__Stored data__.
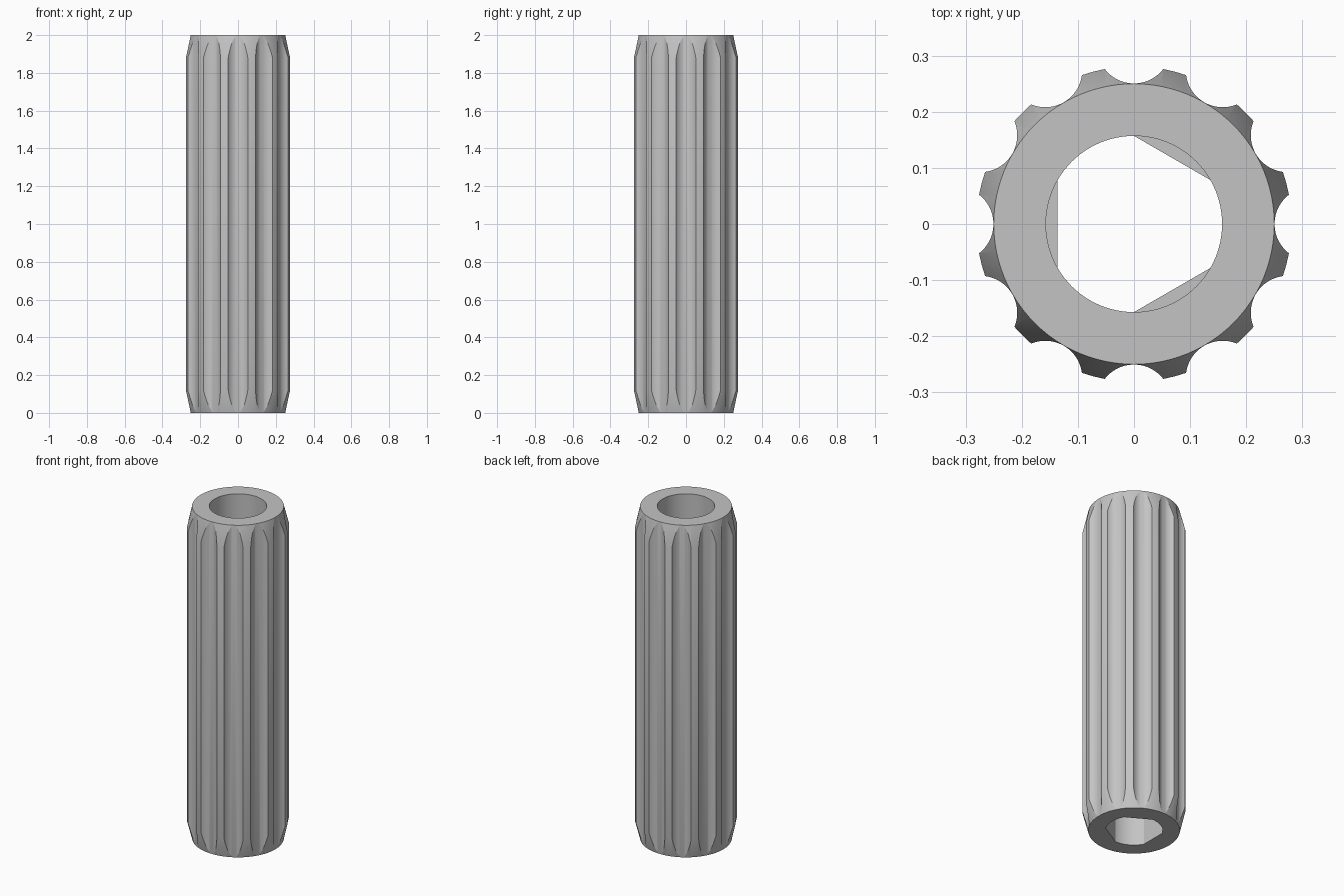
import bpy, bmesh, math

if "Cube" in bpy.data.objects:
    bpy.data.objects.remove(bpy.data.objects["Cube"], do_unlink=True)

HEIGHT, CHAMFER = 2.0, 0.12
R_OUT, R_END, R_BORE = 0.281, 0.25, 0.157
FLUTES, FLUTE_R, FLUTE_BOTTOM = 12, 0.066, 0.2505
SEG = 96
KEY_TOP = 1.0

grey = bpy.data.materials.new("plain grey")
grey.use_nodes = True
grey.diffuse_color = (0.55, 0.55, 0.55, 1)
grey.node_tree.nodes["Principled BSDF"].inputs["Base Color"].default_value = grey.diffuse_color


def ring(bm, radius, z, count=SEG, cx=0, cy=0):
    step = math.tau / count
    return [bm.verts.new((cx + radius * math.cos(i * step),
                          cy + radius * math.sin(i * step), z)) for i in range(count)]


def bridge(bm, a, b):
    n = len(a)
    for i in range(n):
        j = (i + 1) % n
        bm.faces.new((a[i], a[j], b[j], b[i]))


def prism(bm, low, high):
    bridge(bm, low, high)
    bm.faces.new(low[::-1])
    bm.faces.new(high)


def finish(bm, name):
    bmesh.ops.recalc_face_normals(bm, faces=bm.faces)
    mesh = bpy.data.meshes.new(name)
    bm.to_mesh(mesh)
    bm.free()
    mesh.materials.append(grey)
    obj = bpy.data.objects.new(name, mesh)
    bpy.context.collection.objects.link(obj)
    return obj


def activate(obj):
    bpy.ops.object.select_all(action="DESELECT")
    obj.select_set(True)
    bpy.context.view_layer.objects.active = obj


# Chamfered tube with a round bore
bm = bmesh.new()
profile = [(R_BORE, 0), (R_END, 0), (R_OUT, CHAMFER),
           (R_OUT, HEIGHT - CHAMFER), (R_END, HEIGHT), (R_BORE, HEIGHT)]
rings = [ring(bm, r, z) for r, z in profile]
for k in range(len(rings)):
    bridge(bm, rings[k], rings[(k + 1) % len(rings)])
body = finish(bm, "fluted_sleeve")

# Twelve round grooves cut along the length
bm = bmesh.new()
centre = FLUTE_BOTTOM + FLUTE_R
for k in range(FLUTES):
    a = k * math.tau / FLUTES
    x, y = centre * math.cos(a), centre * math.sin(a)
    prism(bm, ring(bm, FLUTE_R, -0.1, 72, x, y), ring(bm, FLUTE_R, HEIGHT + 0.1, 72, x, y))
cutter = finish(bm, "groove_cutter")

cut = body.modifiers.new("grooves", "BOOLEAN")
cut.operation = "DIFFERENCE"
cut.solver = "EXACT"
cut.object = cutter
activate(body)
bpy.ops.object.modifier_apply(modifier=cut.name)
bpy.data.objects.remove(cutter, do_unlink=True)
bpy.ops.object.shade_smooth_by_angle(angle=math.radians(20))

# Three flats filling segments of the lower bore
bm = bmesh.new()
steps = SEG // 6
for k in range(3):
    start = math.radians(30 + 120 * k)
    arc = [start + i * math.tau / SEG for i in range(steps + 1)]
    low, high = [[bm.verts.new((R_BORE * math.cos(a), R_BORE * math.sin(a), z)) for a in arc]
                 for z in (0, KEY_TOP)]
    prism(bm, low, high)
flats = finish(bm, "bore_flats")
activate(flats)
bpy.ops.object.shade_smooth_by_angle(angle=math.radians(20))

__INSTRUCTIONS FOR THE TASK__. What is needed is a verbatim copy of every line in the records above from the one containing "grey.diffuse_color = (0.55, 0.55, 0.55, 1)" down to the one containing "obj.select_set(True)", both included, and nothing more.

__TASK RESULT__.
grey.diffuse_color = (0.55, 0.55, 0.55, 1)
grey.node_tree.nodes["Principled BSDF"].inputs["Base Color"].default_value = grey.diffuse_color


def ring(bm, radius, z, count=SEG, cx=0, cy=0):
    step = math.tau / count
    return [bm.verts.new((cx + radius * math.cos(i * step),
                          cy + radius * math.sin(i * step), z)) for i in range(count)]


def bridge(bm, a, b):
    n = len(a)
    for i in range(n):
        j = (i + 1) % n
        bm.faces.new((a[i], a[j], b[j], b[i]))


def prism(bm, low, high):
    bridge(bm, low, high)
    bm.faces.new(low[::-1])
    bm.faces.new(high)


def finish(bm, name):
    bmesh.ops.recalc_face_normals(bm, faces=bm.faces)
    mesh = bpy.data.meshes.new(name)
    bm.to_mesh(mesh)
    bm.free()
    mesh.materials.append(grey)
    obj = bpy.data.objects.new(name, mesh)
    bpy.context.collection.objects.link(obj)
    return obj


def activate(obj):
    bpy.ops.object.select_all(action="DESELECT")
    obj.select_set(True)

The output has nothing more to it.